I still fall . . . it’s a habit . . . but,
My eyes are open.
I know where I am.
It is my fault.
I get out immediately.


Chapter Four
I walk down the same street.
There is a deep hole in the sidewalk. I walk around it.


Chapter Five
I walk down another street. 



© Copyright 1993 Portia Nelson from the book “There’s a Hole in my Sidewalk”, Beyond Words Publishing, Hillsboro, Oregon. Used with permission.

A Life In The Community For Everyone – Part One

At Procovery Insitute, we are so happy to be hearing increased discussion, and see long overdue focus, on Community Reintegration. This is so important for individuals, our communities and society as a whole. However, it is also imperative to realize that Community Reintegration is not always possible. It is sometimes entirely impossible – you cannot reintegrate if you have never been integrated in the first place. Many individuals have no vision of living in the community and do not even consider this a possibility, as they’ve never known it.

Many years ago I was facilitating a Procovery Circle as part of a cultural efficacy test of Procovery, in partnership with LACDMH and USC. That winter my mother knit hats for everyone in the Procovery Circle – knit beanies made with soft, colorful yarn that were handmade especially for this Circle. Most of the participants selected a hat at the end of the Circle and put it on right away, but one participant quietly folded his up very neatly, and put it in his pocket without ever putting it on. One of the other participants asked him why he wasn’t wearing his hat, which I was also wondering, and he replied “This hat would be a really good hat for a homeless person, so I’m saving it for when I’m homeless again.”  I asked him why he assumed he would be homeless again, and he replied that he was 41 years old and had only been homeless or institutionalized since he turned 18 years old. It was the only pattern of life that he knew and he couldn’t envision a future for himself where he was not homeless upon discharge.

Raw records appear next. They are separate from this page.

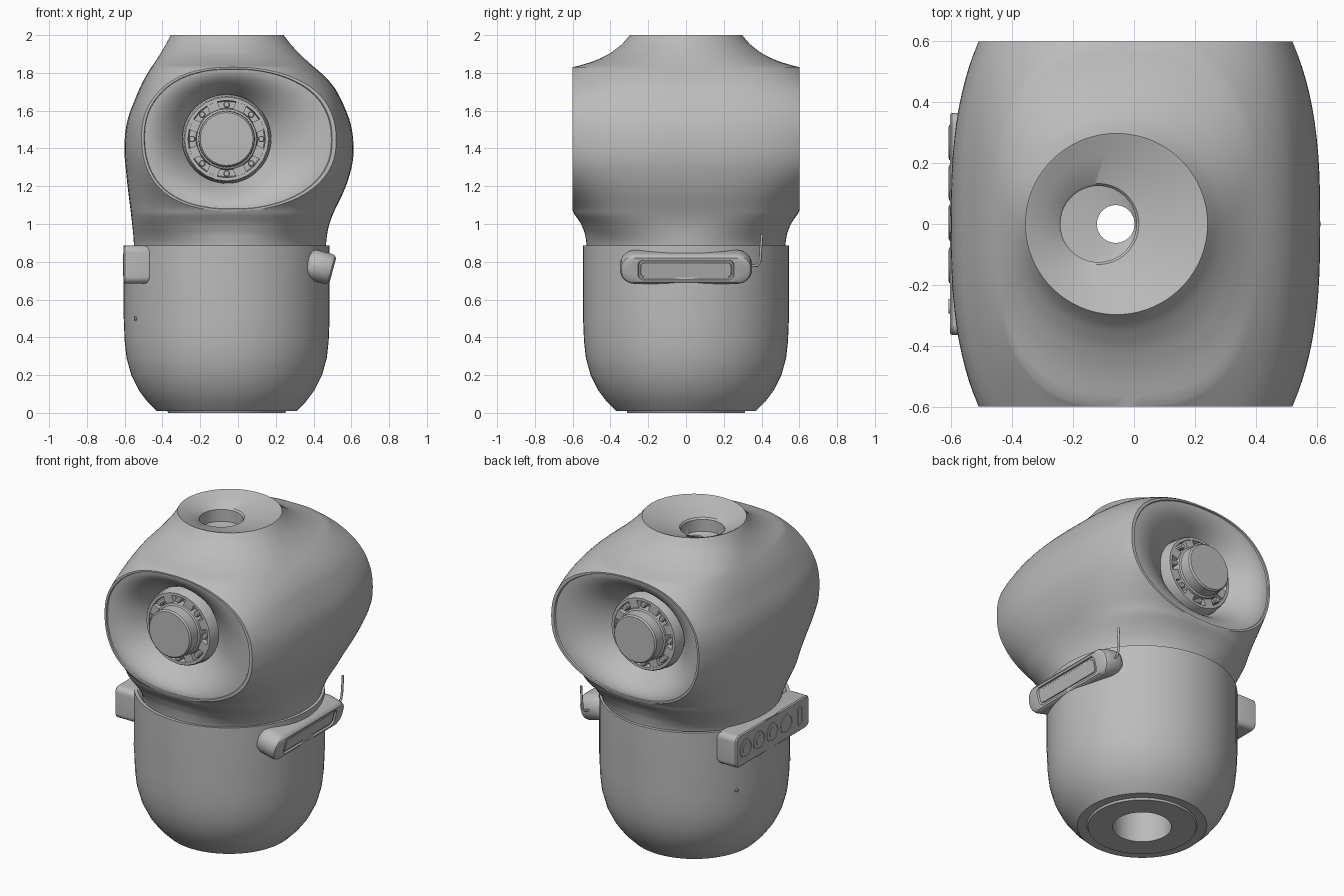
import bpy, bmesh, math
from mathutils import Vector, Matrix

cube = bpy.data.objects.get("Cube")
if cube:
    bpy.data.objects.remove(cube, do_unlink=True)

grey = bpy.data.materials.new("plain grey")
grey.use_nodes = True
COLOUR = (0.5, 0.5, 0.5, 1)
grey.diffuse_color = COLOUR
grey.node_tree.nodes["Principled BSDF"].inputs["Base Color"].default_value = COLOUR

AXIS = -0.06          # x of the body axis
SHOULDER_Z = 1.45     # height of the arm sockets
TAU = 2 * math.pi


def finish(bm, name, matrix=Matrix(), angle=35):
    bmesh.ops.recalc_face_normals(bm, faces=bm.faces)
    mesh = bpy.data.meshes.new(name)
    bm.to_mesh(mesh)
    bm.free()
    mesh.materials.append(grey)
    ob = bpy.data.objects.new(name, mesh)
    ob.matrix_world = matrix
    bpy.context.collection.objects.link(ob)
    bpy.ops.object.select_all(action='DESELECT')
    ob.select_set(True)
    bpy.context.view_layer.objects.active = ob
    bpy.ops.object.shade_smooth_by_angle(angle=math.radians(angle))
    return ob


def ring(bm, points):
    return [bm.verts.new(p) for p in points]


def bridge(bm, a, b):
    n = len(a)
    for i in range(n):
        j = (i + 1) % n
        bm.faces.new((a[i], a[j], b[j], b[i]))


def circle(x, r, z, n):
    return [(x + r * math.cos(TAU * i / n), r * math.sin(TAU * i / n), z) for i in range(n)]


def loft(bm, loops, cap_start=False, cap_end=False):
    rings = [ring(bm, p) for p in loops]
    for a, b in zip(rings, rings[1:]):
        bridge(bm, a, b)
    if cap_start:
        bm.faces.new(rings[0])
    if cap_end:
        bm.faces.new(rings[-1])


def facing(location, direction):
    turn = Vector(direction).to_track_quat('Z', 'Y').to_matrix().to_4x4()
    return Matrix.Translation(location) @ turn


def lathe(name, profile, n, matrix, cap=True):
    bm = bmesh.new()
    loft(bm, [circle(0, r, h, n) for r, h in profile], cap_end=cap)
    return finish(bm, name, matrix)


def rounded_block(name, layers, matrix):
    # stacked rounded rectangles: depth, half length, half height, corner radius
    bm = bmesh.new()
    loops = []
    for x, hy, hz, r in layers:
        loop = []
        for q, (sy, sz) in enumerate(((1, 1), (-1, 1), (-1, -1), (1, -1))):
            for k in range(9):
                t = (q + k / 8) * TAU / 4
                loop.append((x, sy * (hy - r) + r * math.cos(t), sz * (hz - r) + r * math.sin(t)))
        loops.append(loop)
    loft(bm, loops, True, True)
    return finish(bm, name, matrix)


def lookup(table, z):
    if z <= table[0][0]:
        return table[0][1]
    for (z0, v0), (z1, v1) in zip(table, table[1:]):
        if z <= z1:
            return v0 + (v1 - v0) * (z - z0) / (z1 - z0)
    return table[-1][1]


def smooth(table, z, w):
    return sum(lookup(table, z + w * k / 4) for k in range(-4, 5)) / 9


# Lower body: open-topped tub with a hole in its base
lathe("lower_body", [(0.168, 0.25), (0.168, 0), (0.31, 0), (0.315, 0.012), (0.37, 0.01),
                     (0.42, 0.06), (0.465, 0.12), (0.505, 0.2), (0.53, 0.29), (0.54, 0.38),
                     (0.545, 0.5), (0.545, 0.885), (0.525, 0.885), (0.515, 0.84)],
      64, Matrix.Translation((AXIS, 0, 0)), cap=False)

# Upper body: stacked rounded sections, sliced flat at both arm sockets
LEFT = [(0.8, -0.55), (0.9, -0.55), (1.0, -0.56), (1.2, -0.585), (1.4, -0.605), (1.55, -0.59),
        (1.77, -0.5), (1.9, -0.41), (2.0, -0.355), (2.1, -0.31)]
RIGHT = [(0.8, 0.46), (0.95, 0.47), (1.03, 0.49), (1.2, 0.575), (1.35, 0.615), (1.5, 0.607),
         (1.6, 0.575), (1.75, 0.5), (1.9, 0.32), (2.0, 0.24), (2.1, 0.17)]
DEPTH = [(0.8, 0.52), (0.9, 0.527), (0.95, 0.535), (1.0, 0.555), (1.03, 0.575), (1.06, 0.598),
         (1.83, 0.598), (1.86, 0.49), (1.9, 0.405), (1.95, 0.34), (2.0, 0.297), (2.1, 0.23)]
SQUARENESS = [(0.9, 2), (1.05, 2.9), (1.2, 2.7), (1.45, 2.6), (1.7, 2.7), (1.83, 2.8), (1.95, 2)]


def section(z):
    lo, hi = smooth(LEFT, z, 0.06), smooth(RIGHT, z, 0.06)
    half, mid = (hi - lo) / 2, (hi + lo) / 2
    depth = smooth(DEPTH, z, 0.012)
    n = smooth(SQUARENESS, z, 0.04)
    rise = abs(z - SHOULDER_Z) / 0.38
    if rise < 1:
        socket = 0.515 * (1 - rise ** 2.3) ** (1 / 2.3)
        depth = 0.6 / (1 - min(socket / half, 0.95) ** n) ** (1 / n)
    return [(mid + half * math.copysign(abs(x) ** (2 / n), x),
             depth * math.copysign(abs(y) ** (2 / n), y), z) for x, y, _ in circle(0, 1, 0, 112)]


bm = bmesh.new()
STEPS = 114
loops = [section(0.86 + 1.14 * i / STEPS) for i in range(STEPS + 1)]
# Neck dish and well
for x, r, z in ((AXIS, 0.288, 1.997), (-0.08, 0.23, 1.972), (-0.117, 0.133, 1.945),
                (-0.117, 0.125, 1.935), (-0.117, 0.125, 1.86), (AXIS, 0.062, 1.85), (AXIS, 0.062, 1.8)):
    loops.append(circle(x, r, z, 112))
loft(bm, loops)

# Arm sockets: flat rim, small step, then a shallow horn that steepens towards a round hole
HORN = [(0.06, 0.6), (0.075, 0.592)]
HORN += [(0.075 + 0.925 * k / 12, 0.592 - 0.15 * (k / 12) ** 1.9) for k in range(1, 13)]
for side in (-1, 1):
    cut = bmesh.ops.bisect_plane(bm, geom=bm.verts[:] + bm.edges[:] + bm.faces[:], dist=1e-5,
                                 plane_co=(0, side * 0.6, 0), plane_no=(0, side, 0), clear_outer=True)
    rim = [v for v in cut["geom_cut"] if isinstance(v, bmesh.types.BMVert)]
    rim.sort(key=lambda v: math.atan2(v.co.z - SHOULDER_Z, v.co.x))
    start = [v.co.copy() for v in rim]
    previous = rim
    for t, y in HORN:
        points = []
        for p in start:
            a = math.atan2(p.z - SHOULDER_Z, p.x)
            hole = Vector((AXIS + 0.235 * math.cos(a), 0, SHOULDER_Z + 0.235 * math.sin(a)))
            q = p.lerp(hole, t)
            points.append((q.x, side * y, q.z))
        current = ring(bm, points)
        bridge(bm, previous, current)
        previous = current
finish(bm, "upper_body")

# Arm joints: stepped hub with a ring of bolts and ribs
for side, label in ((-1, "front"), (1, "back")):
    base = facing((AXIS, 0, SHOULDER_Z), (0, side, 0))
    lathe(label + "_joint_hub", [(0.24, 0.38), (0.228, 0.5), (0.222, 0.51), (0.205, 0.51), (0.2, 0.475),
                                 (0.165, 0.475), (0.16, 0.52), (0.15, 0.525), (0.148, 0.59),
                                 (0.14, 0.599)], 24, base)
    for i in range(8):
        turn = base @ Matrix.Rotation(TAU * i / 8, 4, 'Z')
        lathe(label + "_joint_bolt", [(0.018, 0.46), (0.018, 0.512), (0.013, 0.518)], 10,
              turn @ Matrix.Translation((0.183, 0, 0)))
        bm = bmesh.new()
        bmesh.ops.create_cube(bm, size=1, matrix=Matrix.Translation((0.182, 0, 0.485))
                              @ Matrix.Diagonal((0.05, 0.06, 0.045, 1)))
        finish(bm, label + "_joint_rib", turn @ Matrix.Rotation(TAU / 16, 4, 'Z'))

# Side light: tilted rounded pod with a recessed slot
rounded_block("side_pod", [(-0.07, 0.325, 0.06, 0.055), (-0.055, 0.342, 0.075, 0.07),
                           (-0.03, 0.35, 0.082, 0.08), (0.05, 0.35, 0.082, 0.08),
                           (0.066, 0.342, 0.076, 0.07), (0.075, 0.325, 0.066, 0.06),
                           (0.075, 0.255, 0.054, 0.03), (0.065, 0.25, 0.05, 0.026),
                           (0.065, 0.24, 0.041, 0.02), (0.07, 0.237, 0.038, 0.018)],
              Matrix.Translation((0.43, 0, 0.775)) @ Matrix.Rotation(math.radians(15), 4, 'Y'))

# Aerial behind the pod
curve = bpy.data.curves.new("aerial", 'CURVE')
curve.dimensions = '3D'
curve.bevel_depth = 0.007
curve.bevel_resolution = 2
curve.use_fill_caps = True
path = [(0.43, 0.32, 0.775), (0.44, 0.375, 0.78), (0.445, 0.392, 0.8), (0.45, 0.395, 0.85), (0.45, 0.402, 0.945)]
spline = curve.splines.new('POLY')
spline.points.add(len(path) - 1)
for point, co in zip(spline.points, path):
    point.co = (*co, 1)
curve.materials.append(grey)
bpy.context.collection.objects.link(bpy.data.objects.new("aerial", curve))

# Control panel on the opposite side
rounded_block("control_panel", [(-0.07, 0.345, 0.075, 0.03), (-0.062, 0.36, 0.092, 0.035),
                                (-0.045, 0.365, 0.1, 0.035), (0.07, 0.365, 0.1, 0.035),
                                (0.077, 0.358, 0.093, 0.03)],
              Matrix.Translation((-0.528, 0, 0.785)) @ Matrix.Rotation(math.pi, 4, 'Z'))
for i, y in enumerate((0.268, 0.136, 0.004, -0.136)):
    spot = facing((-0.602, y, 0.785), (-1, 0, 0))
    lathe("panel_dial", [(0.058, 0), (0.058, 0.006), (0.05, 0.007), (0.048, 0.004)], 20, spot)
    if i < 3:
        lathe("dial_knob", [(0.03, 0), (0.03, 0.007), (0.024, 0.008)], 16, spot)
rounded_block("panel_switch", [(0, 0.024, 0.06, 0.02), (0.007, 0.024, 0.06, 0.02),
                               (0.007, 0.017, 0.053, 0.014), (0.004, 0.017, 0.053, 0.014)],
              Matrix.Translation((-0.602, -0.27, 0.785)) @ Matrix.Rotation(math.pi, 4, 'Z'))

# Small rivets on the lower body
for angle in (151, 208):
    a = math.radians(angle)
    out = Vector((math.cos(a), math.sin(a), 0))
    lathe("rivet", [(0.012, 0), (0.012, 0.005), (0.007, 0.009)], 10,
          facing(Vector((AXIS, 0, 0.5)) + out * 0.543, out))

​Merely living outside of an institution is NOT Community Integration or Reintegration. In order to be integrated in to the community, a community has to be available or one has to be created. It is devastating to learn how many individuals never learned HOW to live in a community or never had a community available to them. ​
It is important to add that what constitutes community is highly individual, we feel that community is about connection, not proximity. Simply being in the midst of others does not constitute community. It is sometimes easier to feel lonely and isolated when surrounded by people, than it is to feel this way when home alone.​

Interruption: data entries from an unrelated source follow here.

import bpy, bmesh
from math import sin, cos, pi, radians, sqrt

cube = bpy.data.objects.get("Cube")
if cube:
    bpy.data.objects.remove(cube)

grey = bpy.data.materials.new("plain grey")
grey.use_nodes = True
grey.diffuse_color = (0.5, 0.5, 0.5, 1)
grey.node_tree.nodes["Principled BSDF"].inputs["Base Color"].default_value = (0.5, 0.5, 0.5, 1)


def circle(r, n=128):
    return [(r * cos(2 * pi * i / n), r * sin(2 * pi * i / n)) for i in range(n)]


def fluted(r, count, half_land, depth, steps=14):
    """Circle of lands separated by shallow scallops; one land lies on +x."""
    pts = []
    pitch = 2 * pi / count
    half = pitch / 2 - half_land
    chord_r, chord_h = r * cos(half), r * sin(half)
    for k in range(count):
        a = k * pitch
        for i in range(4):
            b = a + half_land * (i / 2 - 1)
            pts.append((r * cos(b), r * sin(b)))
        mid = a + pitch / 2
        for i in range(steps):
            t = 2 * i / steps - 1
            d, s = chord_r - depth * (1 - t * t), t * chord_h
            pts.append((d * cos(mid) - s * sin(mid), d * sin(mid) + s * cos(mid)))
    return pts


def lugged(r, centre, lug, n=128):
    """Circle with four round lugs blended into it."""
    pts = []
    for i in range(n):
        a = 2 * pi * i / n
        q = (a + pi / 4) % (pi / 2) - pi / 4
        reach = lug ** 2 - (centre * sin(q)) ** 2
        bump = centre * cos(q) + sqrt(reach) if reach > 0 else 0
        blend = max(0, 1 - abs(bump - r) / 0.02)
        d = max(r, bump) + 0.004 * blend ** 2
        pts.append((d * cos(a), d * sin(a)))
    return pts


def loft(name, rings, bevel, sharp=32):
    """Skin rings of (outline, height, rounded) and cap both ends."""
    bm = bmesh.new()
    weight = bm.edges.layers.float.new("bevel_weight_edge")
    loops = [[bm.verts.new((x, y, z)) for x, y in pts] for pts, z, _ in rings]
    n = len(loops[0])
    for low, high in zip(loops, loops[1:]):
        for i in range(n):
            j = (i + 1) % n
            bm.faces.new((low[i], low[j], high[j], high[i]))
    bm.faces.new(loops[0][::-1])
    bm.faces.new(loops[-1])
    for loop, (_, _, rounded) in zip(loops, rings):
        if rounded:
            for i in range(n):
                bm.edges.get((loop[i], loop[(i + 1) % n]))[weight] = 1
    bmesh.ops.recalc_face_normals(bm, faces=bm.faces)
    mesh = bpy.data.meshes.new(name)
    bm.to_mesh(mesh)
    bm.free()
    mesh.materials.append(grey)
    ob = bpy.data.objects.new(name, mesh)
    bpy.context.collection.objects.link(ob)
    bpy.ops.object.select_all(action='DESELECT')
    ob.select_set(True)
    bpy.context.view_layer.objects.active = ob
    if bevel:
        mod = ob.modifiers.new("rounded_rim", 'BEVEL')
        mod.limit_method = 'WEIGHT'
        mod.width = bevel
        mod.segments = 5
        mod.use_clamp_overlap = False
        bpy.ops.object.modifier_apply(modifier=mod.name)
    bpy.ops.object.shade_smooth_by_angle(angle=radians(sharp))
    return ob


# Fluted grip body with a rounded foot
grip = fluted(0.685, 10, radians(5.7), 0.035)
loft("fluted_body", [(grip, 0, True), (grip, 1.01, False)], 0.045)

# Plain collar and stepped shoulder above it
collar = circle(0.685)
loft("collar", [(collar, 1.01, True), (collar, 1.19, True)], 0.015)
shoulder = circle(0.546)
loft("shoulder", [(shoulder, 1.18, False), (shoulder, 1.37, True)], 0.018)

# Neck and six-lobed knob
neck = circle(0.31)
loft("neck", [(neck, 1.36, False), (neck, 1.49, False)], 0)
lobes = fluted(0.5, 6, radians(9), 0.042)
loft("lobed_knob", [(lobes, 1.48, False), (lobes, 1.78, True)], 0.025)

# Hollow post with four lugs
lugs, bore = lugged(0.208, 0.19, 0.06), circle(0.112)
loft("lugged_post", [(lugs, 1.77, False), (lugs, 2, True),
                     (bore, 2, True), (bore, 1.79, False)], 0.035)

This subject always reminds us of the beautiful Starhawk quote below. What a beautiful way to imagine a community.

“We are all longing to go home to some place we have never been – a place half-remembered and half-envisioned we can only catch glimpses of from time to time. Community. Somewhere, there are people to whom we can speak with passion without having the words catch in our throats. Somewhere a circle of hands will open to receive us, eyes will light up as we enter, voices will celebrate with us whenever we come into our own power. Community means strength that joins our strength to do the work that needs to be done. Arms to hold us when we falter. A circle of healing. A circle of friends. Someplace where we can be free.” – Starhawk

Spring

“The older I grow, the more do I love spring and spring flowers. Is it so with you?” – Emily Dickinson

Happy Spring!

“It is spring again. The earth is like a child that knows poems by heart.” – Rainer Maria Rilke

Happy Spring from Procovery Institute!